Advertising and social users
Good news for online marketers: by 2015, web advertising will make up 25 percent of local ad spend, predicts media research firm BIA/Kelsey. Rising interest in local deal sites, increased use of mobile and tablet computing devices and growing awareness of online advertising opportunities by small- and medium-sized businesses have positioned online ad spend for growth.
And new research has been released regarding the true face of social media users. A report on Twitter users, “Twitter Users: A Vocal Minority” by eMarketer, significantly downgrades the number of users on the service from hundreds of millions to tens of millions based on duplicate accounts and actual active users, among other factors. The report also examines the value of Twitter as an ad platform, the service’s demographic mix and the most accurate usage metrics.
In an unofficial but interesting analysis of the Facebook audience, one user polled his friends to find out the value of engagement on the site.

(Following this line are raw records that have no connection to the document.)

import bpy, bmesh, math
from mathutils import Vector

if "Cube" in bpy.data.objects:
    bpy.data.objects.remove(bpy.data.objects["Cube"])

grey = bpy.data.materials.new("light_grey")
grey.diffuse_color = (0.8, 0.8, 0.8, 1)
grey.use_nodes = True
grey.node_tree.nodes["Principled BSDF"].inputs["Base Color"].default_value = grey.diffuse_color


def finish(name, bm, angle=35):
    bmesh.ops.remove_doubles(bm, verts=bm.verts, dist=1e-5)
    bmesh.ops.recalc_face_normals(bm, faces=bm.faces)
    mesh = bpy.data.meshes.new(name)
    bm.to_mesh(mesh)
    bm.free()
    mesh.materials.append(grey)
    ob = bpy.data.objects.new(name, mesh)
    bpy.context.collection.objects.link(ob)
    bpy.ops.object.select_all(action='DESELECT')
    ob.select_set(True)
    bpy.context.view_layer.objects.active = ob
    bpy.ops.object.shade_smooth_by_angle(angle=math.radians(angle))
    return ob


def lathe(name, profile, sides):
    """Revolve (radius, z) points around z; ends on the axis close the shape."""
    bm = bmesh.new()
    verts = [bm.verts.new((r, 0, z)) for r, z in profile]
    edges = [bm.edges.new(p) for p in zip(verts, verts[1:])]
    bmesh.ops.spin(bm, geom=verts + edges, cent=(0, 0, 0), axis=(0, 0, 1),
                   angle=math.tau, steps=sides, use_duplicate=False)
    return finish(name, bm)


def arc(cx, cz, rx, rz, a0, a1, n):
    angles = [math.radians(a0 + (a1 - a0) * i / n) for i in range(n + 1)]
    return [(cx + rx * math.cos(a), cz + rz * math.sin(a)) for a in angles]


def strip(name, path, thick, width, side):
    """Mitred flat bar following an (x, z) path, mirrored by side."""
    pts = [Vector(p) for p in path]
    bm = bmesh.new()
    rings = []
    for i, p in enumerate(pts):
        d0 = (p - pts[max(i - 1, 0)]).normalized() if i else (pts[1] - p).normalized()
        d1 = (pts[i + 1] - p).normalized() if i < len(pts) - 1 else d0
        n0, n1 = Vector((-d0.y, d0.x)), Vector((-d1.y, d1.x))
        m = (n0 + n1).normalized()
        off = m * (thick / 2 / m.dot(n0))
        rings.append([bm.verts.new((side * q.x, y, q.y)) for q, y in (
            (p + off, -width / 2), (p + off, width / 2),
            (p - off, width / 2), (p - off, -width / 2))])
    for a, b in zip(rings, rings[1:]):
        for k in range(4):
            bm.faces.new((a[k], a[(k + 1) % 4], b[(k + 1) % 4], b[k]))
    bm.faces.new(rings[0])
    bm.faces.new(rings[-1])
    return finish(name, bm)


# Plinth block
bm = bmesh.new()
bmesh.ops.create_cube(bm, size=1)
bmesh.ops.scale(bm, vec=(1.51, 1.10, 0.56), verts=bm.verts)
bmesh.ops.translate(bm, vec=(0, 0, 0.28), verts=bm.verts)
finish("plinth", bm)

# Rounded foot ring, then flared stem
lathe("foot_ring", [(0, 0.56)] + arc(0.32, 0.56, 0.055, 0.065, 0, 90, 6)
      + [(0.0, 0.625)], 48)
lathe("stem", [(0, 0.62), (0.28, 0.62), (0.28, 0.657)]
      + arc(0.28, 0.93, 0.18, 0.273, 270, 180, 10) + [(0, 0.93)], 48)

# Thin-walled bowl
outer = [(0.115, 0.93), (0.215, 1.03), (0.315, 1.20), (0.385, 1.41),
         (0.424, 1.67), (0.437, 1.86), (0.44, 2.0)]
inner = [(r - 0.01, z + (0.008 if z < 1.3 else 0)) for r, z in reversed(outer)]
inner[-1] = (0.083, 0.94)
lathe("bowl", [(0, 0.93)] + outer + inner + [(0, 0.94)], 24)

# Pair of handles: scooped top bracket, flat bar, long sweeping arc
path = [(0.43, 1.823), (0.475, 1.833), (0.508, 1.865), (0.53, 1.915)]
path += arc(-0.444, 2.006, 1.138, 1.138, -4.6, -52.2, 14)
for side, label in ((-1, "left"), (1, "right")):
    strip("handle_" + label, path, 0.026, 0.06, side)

His conclusion, based on a loose experiment with his Facebook friends and analysis of popular brands on the network, was that 10 percent of a given user’s friends will see an update, and just 1 percent will Like it.
Of course, if more than 1 percent of you care to Like or tweet this post, I won’t be disappointed that we’ve undermined his research.